As I write this we are still no closer to a decision of the direction of Brexit, whether there will be a deal, no deal or a delay. This is of course hugely frustrating and costly for businesses, as many are planning contingencies for all options, and are concerned as to whether they will lose international opportunities.
While the level of uncertainty is of the greatest concern, as many businesses are delaying decisions, whether that is venturing into new markets, investing in new premises or equipment or hiring new people, the impact of Brexit will undoubtedly present an opportunity for the accountancy profession.
Brexit, deal or not – will require businesses to increasingly rely on their accountants to offer new advisory services and training (a new area for the industry), on changing legislation, new tax regulations and changes in VAT, for example. As most businesses main trusted advisors, accountants will be expected to advise upon the impacts of Brexit, financially for a business and from a technical perspective of compliance. As an accountant differentiating yourself is essential to get ahead of the competition. Heather Townsend and Jon Baker’s book The Go-To Expert is an excellent read to help you decide what your niche may be.
With such a major change for business occurring, this will often trigger a review of their professional services provision and whether they have the most appropriate advisors. This was evident during the last recession, as many businesses sought to find new professional advisors, either to help them to survive the recession with fresh ideas and a different perspective or as a cost cutting exercise – moving from a larger firm with higher fees and less personal service to a smaller firm where they may be deemed more valued and potentially more cost effective charges.
Accountancy professionals can provide powerful information to clients in order to help them be recession proof. Through the use of the latest management information the business can be reviewed, analysed and improved. Using forecasting and modelling prepared by their trusted advisor the business owner can take control of the uncertainties and understand the options for multiple scenarios. This consultancy service, if delivered well, can increase the success of the client’s business and will increase client loyalty.
Cash Flow Forecasting
As the management information modelling suggested above, one of the key services is cash flow forecasting. An increasing amount of applications are now available for clients to try to do this themselves. However, only with the assistance of a professional can the business truly understand the implications of the forecast and build resilient plans for the future.
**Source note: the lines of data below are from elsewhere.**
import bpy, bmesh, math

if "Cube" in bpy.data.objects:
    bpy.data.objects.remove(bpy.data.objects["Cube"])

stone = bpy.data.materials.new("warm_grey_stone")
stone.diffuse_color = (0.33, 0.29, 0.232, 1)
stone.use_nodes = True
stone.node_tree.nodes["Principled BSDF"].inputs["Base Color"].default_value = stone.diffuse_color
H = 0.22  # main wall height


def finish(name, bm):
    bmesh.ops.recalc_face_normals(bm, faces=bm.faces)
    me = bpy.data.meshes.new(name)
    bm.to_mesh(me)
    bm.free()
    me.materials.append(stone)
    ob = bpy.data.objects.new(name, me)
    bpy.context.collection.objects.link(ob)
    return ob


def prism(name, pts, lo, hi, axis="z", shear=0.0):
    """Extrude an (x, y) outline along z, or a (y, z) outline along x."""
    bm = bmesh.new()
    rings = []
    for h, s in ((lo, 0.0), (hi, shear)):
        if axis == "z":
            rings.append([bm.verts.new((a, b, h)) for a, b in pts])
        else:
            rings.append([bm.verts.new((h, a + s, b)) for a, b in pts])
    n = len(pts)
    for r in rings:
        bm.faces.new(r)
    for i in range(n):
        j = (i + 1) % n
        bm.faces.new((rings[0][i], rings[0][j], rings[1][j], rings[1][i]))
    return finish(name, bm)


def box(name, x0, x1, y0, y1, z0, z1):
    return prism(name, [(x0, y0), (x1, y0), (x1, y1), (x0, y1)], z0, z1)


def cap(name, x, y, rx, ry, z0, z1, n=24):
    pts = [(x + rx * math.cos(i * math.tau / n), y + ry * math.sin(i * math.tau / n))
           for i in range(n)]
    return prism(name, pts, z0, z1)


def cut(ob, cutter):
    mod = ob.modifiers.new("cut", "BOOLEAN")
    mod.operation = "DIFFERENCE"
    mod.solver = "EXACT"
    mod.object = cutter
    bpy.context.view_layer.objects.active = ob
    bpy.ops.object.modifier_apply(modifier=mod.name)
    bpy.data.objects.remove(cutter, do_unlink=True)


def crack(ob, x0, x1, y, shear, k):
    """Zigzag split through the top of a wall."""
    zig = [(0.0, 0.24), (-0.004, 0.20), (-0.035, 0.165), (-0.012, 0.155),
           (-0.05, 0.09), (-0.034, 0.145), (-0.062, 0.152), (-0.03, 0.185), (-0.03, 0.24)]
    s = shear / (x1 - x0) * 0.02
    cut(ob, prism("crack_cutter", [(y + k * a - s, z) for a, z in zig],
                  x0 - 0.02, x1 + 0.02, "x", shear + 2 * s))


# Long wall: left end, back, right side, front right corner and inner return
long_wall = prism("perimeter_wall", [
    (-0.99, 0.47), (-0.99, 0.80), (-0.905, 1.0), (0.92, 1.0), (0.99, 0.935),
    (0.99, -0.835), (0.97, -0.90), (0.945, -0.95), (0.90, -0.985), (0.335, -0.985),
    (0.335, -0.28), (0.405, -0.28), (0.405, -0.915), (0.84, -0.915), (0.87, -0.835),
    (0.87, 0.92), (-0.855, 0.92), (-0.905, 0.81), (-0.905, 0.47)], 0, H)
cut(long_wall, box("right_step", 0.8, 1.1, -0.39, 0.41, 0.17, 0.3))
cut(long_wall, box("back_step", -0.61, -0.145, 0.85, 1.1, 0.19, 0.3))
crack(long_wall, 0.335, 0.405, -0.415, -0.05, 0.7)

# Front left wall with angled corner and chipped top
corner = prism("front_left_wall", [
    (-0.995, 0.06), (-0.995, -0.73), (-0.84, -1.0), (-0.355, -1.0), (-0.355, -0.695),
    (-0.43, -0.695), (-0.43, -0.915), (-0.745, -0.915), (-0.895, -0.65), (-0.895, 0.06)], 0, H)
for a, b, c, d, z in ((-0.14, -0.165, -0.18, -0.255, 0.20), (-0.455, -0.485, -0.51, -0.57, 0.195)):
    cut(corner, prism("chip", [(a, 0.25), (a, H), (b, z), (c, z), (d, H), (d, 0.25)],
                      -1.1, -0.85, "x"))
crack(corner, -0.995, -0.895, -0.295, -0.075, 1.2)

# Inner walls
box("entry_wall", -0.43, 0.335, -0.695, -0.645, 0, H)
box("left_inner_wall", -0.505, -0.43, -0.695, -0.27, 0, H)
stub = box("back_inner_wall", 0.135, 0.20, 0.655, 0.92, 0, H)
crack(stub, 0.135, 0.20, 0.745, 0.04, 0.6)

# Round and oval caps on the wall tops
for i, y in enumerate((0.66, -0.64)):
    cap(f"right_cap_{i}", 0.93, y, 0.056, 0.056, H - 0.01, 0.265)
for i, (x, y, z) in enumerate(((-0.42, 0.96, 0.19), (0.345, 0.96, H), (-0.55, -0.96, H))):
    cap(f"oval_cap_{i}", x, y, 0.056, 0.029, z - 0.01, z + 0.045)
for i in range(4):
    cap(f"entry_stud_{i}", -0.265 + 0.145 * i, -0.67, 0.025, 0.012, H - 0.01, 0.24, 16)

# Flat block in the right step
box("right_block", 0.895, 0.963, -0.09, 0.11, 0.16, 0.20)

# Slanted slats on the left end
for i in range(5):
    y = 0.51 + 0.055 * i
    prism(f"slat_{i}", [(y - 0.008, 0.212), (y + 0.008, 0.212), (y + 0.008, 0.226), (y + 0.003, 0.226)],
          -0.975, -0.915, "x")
Advancements in technology, such as AI and machine learning, are predicted to significantly reduce the need for human management. The ‘Brexit effect’ could deliver a potential new revenue stream, not only to help during tough economic times but to see the industry through the digital changes. Many factors are currently pushing businesses to embrace technology. Making Tax Digital (MTD), competition, high labour cost and more innovative uses of technology are all encouraging the accountancy industry to use technology at increasingly sophisticated levels. Many of the Top 100 practices already use technology to employ offshore teams for outsourcing and compliance services. This way, they can harness a variety of technology methods to decrease the amount of clerical work required for servicing their clients. Increasingly, AI-Powered invoice management systems are being implemented that use digital workflows and streamline invoice processing. Within audit many practices are using AI, and software isalready replacing some of the tasks previously undertaken by juniors within an audit.
It’s fair to say that the fear of the unknown scares businesses and accountants alike, and Brexit is certainly a very big unknown. However, accountants can use their skills, training, technology and experience effectively to guide their clients through this uncertain time. This is the time for the accountant to prove their value to the client, and establish how they can provide meaningful, value-added services. Those firms that enable their clients to survive or indeed flourish through the Brexit uncertainty will gain loyal clients that will remember your assistance during these difficult times and be great advocates.
By embracing the possibilities of advisory services, identifying opportunities of change, providing recession planning, cash flow forecasting and becoming friends with technology the accountant can provide longevity for their profession. Those that maintain the status quo will gradually find their services becoming obsolete and redundant. Taking time to plan and refocus your accountancy career journey will make it rewarding, simulating and enjoyable for you, and highly beneficial for your client.